While turkey and ham are delicious, going a non-traditional route for the Thanksgiving meat would be beneficial. Did you know that beef contains zinc which can help reduce the advancing of age-related macular degeneration? Putting aside the traditional Thanksgiving meats and incorporating beef into your family’s meal could be of great benefit to your eyes.
A basket of steaming hot rolls on the Thanksgiving table might not be as bad for your body as you think. Whole grain breads, pastas, and crackers can reduce risk of age-related macular degeneration.
It might sound cliché, but eating your fruits and veggies can benefit your eye health, including traditional sides for your Thanksgiving dinner such as carrots, broccoli, and sweet. Carrots are rich in vitamin A, which helps to guard the surface of the eye, and reduces the risk of ocular infections. Broccoli contains antioxidants that absorb UV rays, which helps keep your eyes healthy while you’re out in the sun. Sweet potatoes are rich in antioxidants that help decrease the risk of macular degeneration and cataracts.
While looking at the dessert table, many assume a sweet treat is unhealthy; however, many treats can benefit the eyes. One of the most iconic Thanksgiving desserts, pumpkin pie, actually has great health benefits for your eyes. Pumpkins are high in zinc, rich in vitamins, and are a good source of lutein and zeaxanthin. These minerals, vitamins, and antioxidants keep your retina, cornea, and the surface of your eye healthy, as well as helping to see in low light conditions and reducing risk of macular degeneration and cataracts. They also filter out harmful wavelengths of light, which acts like sunscreen for your eyes. Who knew dessert could be so great for you?
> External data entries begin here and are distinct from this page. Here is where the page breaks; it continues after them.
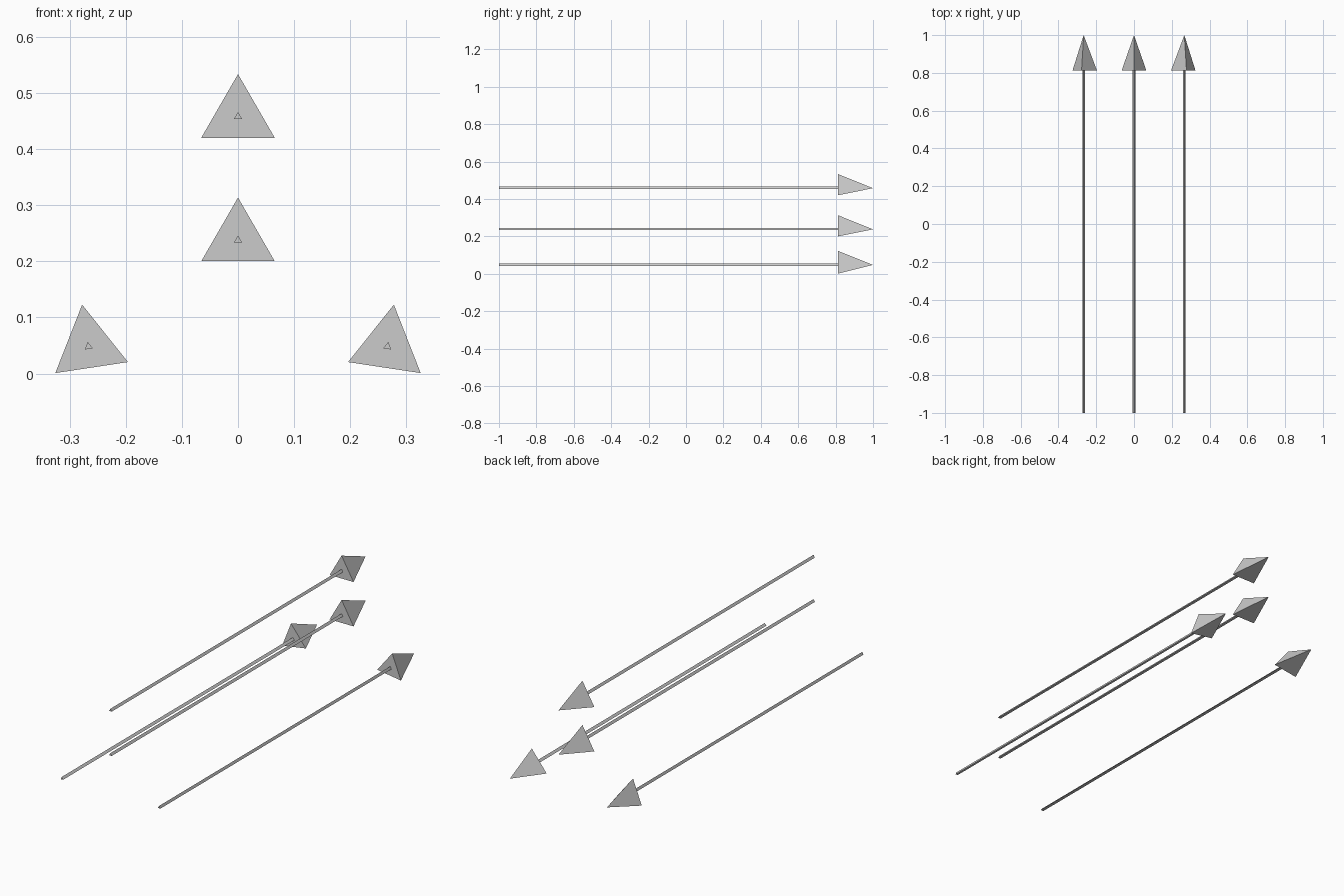
import bpy, bmesh
from math import radians
from mathutils import Matrix

if "Cube" in bpy.data.objects:
    bpy.data.objects.remove(bpy.data.objects["Cube"])

Y_TAIL, Y_NECK, Y_TIP = -1.0, 0.812, 1.0
R_HEAD, R_SHAFT = 0.0756, 0.0082


def tri_cone(name, x, z, tilt, y0, y1, r0, r1):
    """Three-sided cone or prism running along +y, one corner pointing up."""
    mat = (Matrix.Translation((x, (y0 + y1) / 2, z))
           @ Matrix.Rotation(radians(tilt), 4, 'Y')
           @ Matrix.Rotation(radians(-90), 4, 'X')
           @ Matrix.Rotation(radians(180), 4, 'Z'))
    bm = bmesh.new()
    bmesh.ops.create_cone(bm, cap_ends=True, segments=3, radius1=r0,
                          radius2=r1, depth=y1 - y0, matrix=mat)
    bmesh.ops.remove_doubles(bm, verts=bm.verts, dist=1e-5)
    bmesh.ops.recalc_face_normals(bm, faces=bm.faces)
    mesh = bpy.data.meshes.new(name)
    bm.to_mesh(mesh)
    bm.free()
    bpy.context.collection.objects.link(bpy.data.objects.new(name, mesh))


def arrow(name, x, z, tilt=0):
    tri_cone(name + "_shaft", x, z, tilt, Y_TAIL, Y_NECK, R_SHAFT, R_SHAFT)
    tri_cone(name + "_head", x, z, tilt, Y_NECK, Y_TIP, R_HEAD, 0)


# two arrows stacked on the centre line
arrow("top_arrow", 0, 0.458)
arrow("middle_arrow", 0, 0.238)

# mirrored pair at the bottom, leaning outwards
for side, s in (("left", -1), ("right", 1)):
    arrow(side + "_arrow", s * 0.2665, 0.048, s * 8.6)
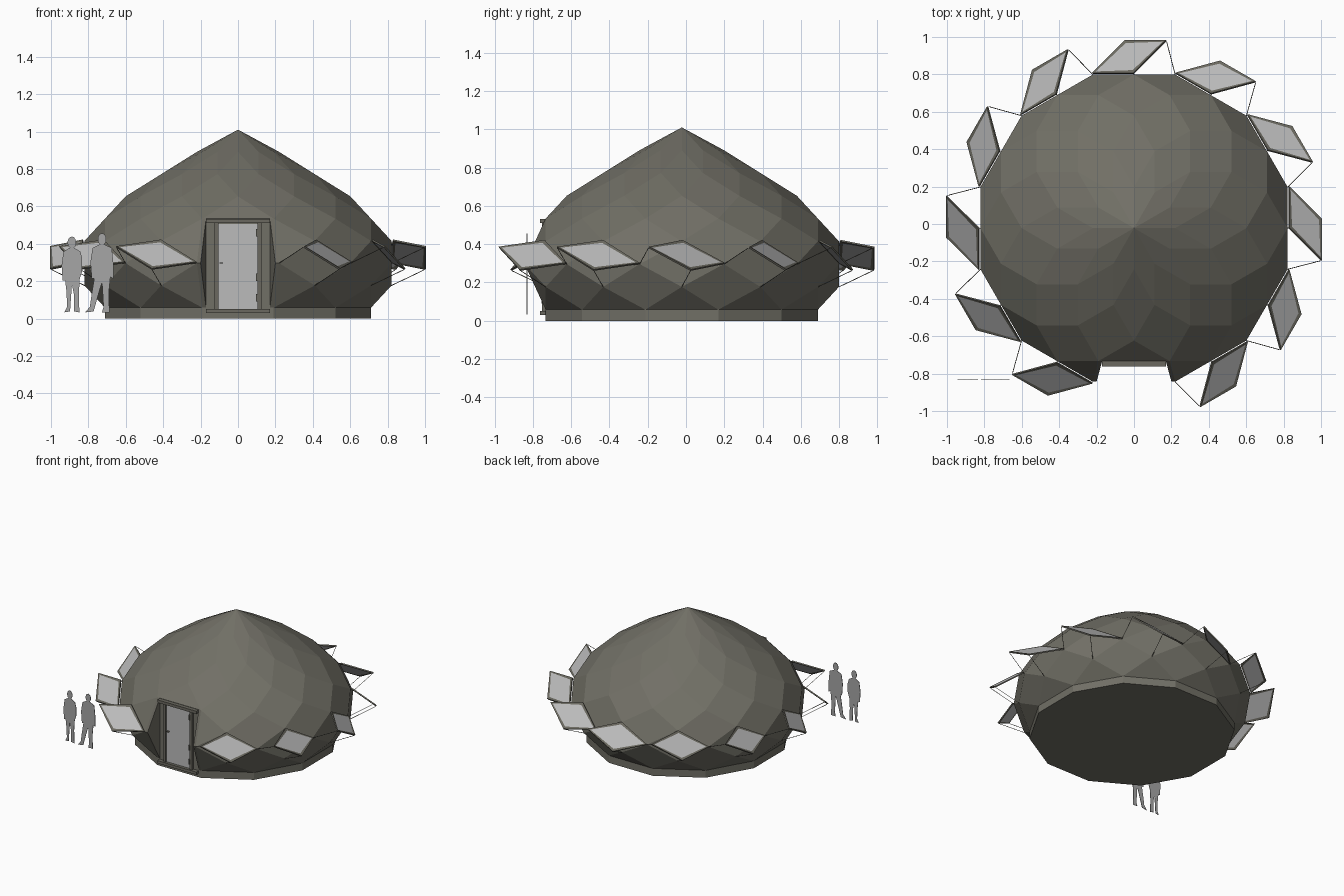
import bpy, bmesh, math
from mathutils import Vector, Matrix

if "Cube" in bpy.data.objects:
    bpy.data.objects.remove(bpy.data.objects["Cube"])

CY = -0.022                 # dome axis sits slightly forward
TOP, STEP, R = 1.01, 0.119, 0.85
FRONT = 18                  # angles are counted in 15 degree steps


def mat(name, r, g, b):
    m = bpy.data.materials.new(name)
    m.diffuse_color = (r, g, b, 1)
    m.use_nodes = True
    m.node_tree.nodes["Principled BSDF"].inputs["Base Color"].default_value = m.diffuse_color
    return m


OLIVE = mat("olive_shell", 0.165, 0.16, 0.132)
TRIM = mat("olive_trim", 0.145, 0.14, 0.115)
GLASS = mat("pale_glass", 0.5, 0.5, 0.5)
GREY = mat("figure_grey", 0.38, 0.38, 0.38)


def finish(bm, name, mats, fix=True):
    if fix:
        bmesh.ops.recalc_face_normals(bm, faces=bm.faces)
    me = bpy.data.meshes.new(name)
    bm.to_mesh(me)
    bm.free()
    for m in mats:
        me.materials.append(m)
    ob = bpy.data.objects.new(name, me)
    bpy.context.collection.objects.link(ob)
    return ob


def ring(k, a):
    """Point of ring k of the polar zonohedron at angle step a."""
    r = R * math.sin(k * math.pi / 12)
    t = math.radians(15 * a)
    return Vector((r * math.cos(t), r * math.sin(t) + CY, TOP - k * STEP))


def prism(bm, pts, off):
    """Closed slab between a polygon and its shifted copy."""
    n = len(pts)
    lo = [bm.verts.new(p) for p in pts]
    hi = [bm.verts.new(Vector(p) + Vector(off)) for p in pts]
    caps = [bm.faces.new(lo[::-1]), bm.faces.new(hi)]
    for i in range(n):
        j = (i + 1) % n
        bm.faces.new((lo[i], lo[j], hi[j], hi[i]))
    return caps


def box(name, x0, x1, y0, y1, z0, z1, m):
    bm = bmesh.new()
    prism(bm, [(x0, y0, z0), (x1, y0, z0), (x1, y1, z0), (x0, y1, z0)], (0, 0, z1 - z0))
    return finish(bm, name, [m])


# dome shell: rows of rhombic panels, cut away at the doorway
bm = bmesh.new()
for k in range(8):
    for m in range(12):
        a = 2 * m + (1 if k % 2 == 0 else 0)
        t, l, r = ring(k, a), ring(k + 1, a - 1), ring(k + 1, a + 1)
        b = ring(k + 2, a)
        poly = [t, l, b, r] if k < 7 else [t, l, r]
        if a == FRONT and k >= 3:
            if k > 3:
                continue
            poly = [t, l, r]
        elif a == FRONT + 1 and k in (4, 6):
            poly = [t, b, r]
        elif a == FRONT - 1 and k in (4, 6):
            poly = [t, l, b]
        bm.faces.new([bm.verts.new(p) for p in poly])
bmesh.ops.remove_doubles(bm, verts=bm.verts, dist=1e-4)
finish(bm, "dome_shell", [OLIVE])

# twelve-sided base plinth
bm = bmesh.new()
base = [ring(8, 2 * i + 1) for i in range(12)]
zb = base[0].z
prism(bm, [(p.x, p.y, 0) for p in base], (0, 0, zb))
finish(bm, "base_plinth", [OLIVE])

# triangular cheeks either side of the doorway
for s, name in ((-1, "left"), (1, "right")):
    bm = bmesh.new()
    prism(bm, [ring(k, FRONT + s) for k in (4, 6, 8)], (-0.02 * s, 0, 0))
    finish(bm, name + "_door_cheek", [TRIM])

# flat door wall, frame, glazed leaf and fittings
yd = ring(4, FRONT + 1).y
xw = ring(4, FRONT + 1).x
box("door_wall", -xw, xw, yd, yd + 0.01, zb - 0.01, TOP - 4 * STEP, OLIVE)
box("door_lintel", -0.17, 0.17, yd - 0.03, yd, 0.51, 0.532, TRIM)
box("door_sill", -0.17, 0.17, yd - 0.03, yd, 0.03, 0.052, TRIM)
for s, name in ((-1, "left"), (1, "right")):
    x0, x1 = sorted((s * 0.105, s * 0.125))
    box(name + "_door_jamb", x0, x1, yd - 0.02, yd, 0.052, 0.51, TRIM)
box("door_glass", -0.105, 0.105, yd - 0.007, yd, 0.052, 0.505, GLASS)
box("door_handle", -0.098, -0.08, yd - 0.022, yd - 0.007, 0.293, 0.3, TRIM)
for i, z in enumerate((0.09, 0.2, 0.44)):
    box("door_hinge_%d" % i, 0.096, 0.106, yd - 0.022, yd - 0.005, z, z + 0.04, TRIM)


# awning windows hinged on the upper edge of each middle panel
def rod(bm, p, q, rad=0.002):
    d = q - p
    rot = d.to_track_quat('Z', 'Y').to_matrix().to_4x4()
    bmesh.ops.create_cone(bm, cap_ends=True, segments=4, radius1=rad, radius2=rad,
                          depth=d.length, matrix=Matrix.Translation((p + q) / 2) @ rot)


for i in range(12):
    a = 2 * i
    if a == FRONT:
        continue
    top, side, far, low = ring(5, a), ring(6, a + 1), ring(6, a - 1), ring(7, a)
    out = Vector((math.cos(math.radians(15 * a)), math.sin(math.radians(15 * a)), 0))
    axis = (side - top).normalized()
    turn = min((Matrix.Rotation(s * math.radians(57), 3, axis) for s in (-1, 1)),
               key=lambda M: -(M @ (far - top)).dot(out))
    far2, low2 = top + turn @ (far - top), top + turn @ (low - top)
    nrm = turn @ out
    bm = bmesh.new()
    shift = out * 0.004
    caps = prism(bm, [p + shift for p in (top, far2, low2, side)], nrm * 0.01)
    bmesh.ops.recalc_face_normals(bm, faces=bm.faces)
    bmesh.ops.inset_individual(bm, faces=caps, thickness=0.021, depth=-0.002)
    for f in caps:
        f.material_index = 1
    finish(bm, "awning_window_%02d" % i, [TRIM, GLASS])
    bm = bmesh.new()
    rod(bm, low, low2)
    rod(bm, far, far2)
    finish(bm, "window_stays_%02d" % i, [TRIM])


# two flat scale figures standing by the entrance
def figure(name, x, z, outline):
    bm = bmesh.new()
    prism(bm, [(x + u, -0.832, z + v) for u, v in outline], (0, 0.003, 0))
    head = Matrix.Translation((x, -0.8305, z + outline[0][1] + 0.028)) @ \
        Matrix.Diagonal((0.023, 1, 0.032, 1)) @ Matrix.Rotation(math.pi / 2, 4, 'X')
    bmesh.ops.create_cone(bm, cap_ends=True, segments=14, radius1=1, radius2=1,
                          depth=0.003, matrix=head)
    finish(bm, name, [GREY])


figure("left_figure", -0.888, 0.033, [
    (-0.012, 0.345), (-0.045, 0.325), (-0.055, 0.25), (-0.05, 0.17), (-0.036, 0.17),
    (-0.03, 0.12), (-0.025, 0.03), (-0.04, 0.0), (-0.01, 0.005), (0.0, 0.15),
    (0.01, 0.1), (0.012, 0.005), (0.04, 0.0), (0.037, 0.1), (0.042, 0.18),
    (0.055, 0.22), (0.055, 0.29), (0.045, 0.325), (0.012, 0.345)])
figure("right_figure", -0.727, 0.033, [
    (-0.012, 0.363), (-0.05, 0.345), (-0.062, 0.27), (-0.055, 0.18), (-0.042, 0.18),
    (-0.055, 0.1), (-0.065, 0.03), (-0.09, 0.0), (-0.045, 0.005), (-0.01, 0.13),
    (0.0, 0.16), (0.008, 0.03), (0.0, 0.0), (0.04, 0.0), (0.036, 0.1),
    (0.045, 0.19), (0.06, 0.18), (0.062, 0.25), (0.052, 0.345), (0.012, 0.363)])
This Thanksgiving, as you lay your head on the pillow at night with a full belly, let your guilt from the overindulgence of wonderful food disappear. Many of the Thanksgiving foods that you consume are stocked full of eye-essential nutrients that are fighting to keep your eyes as healthy as possible.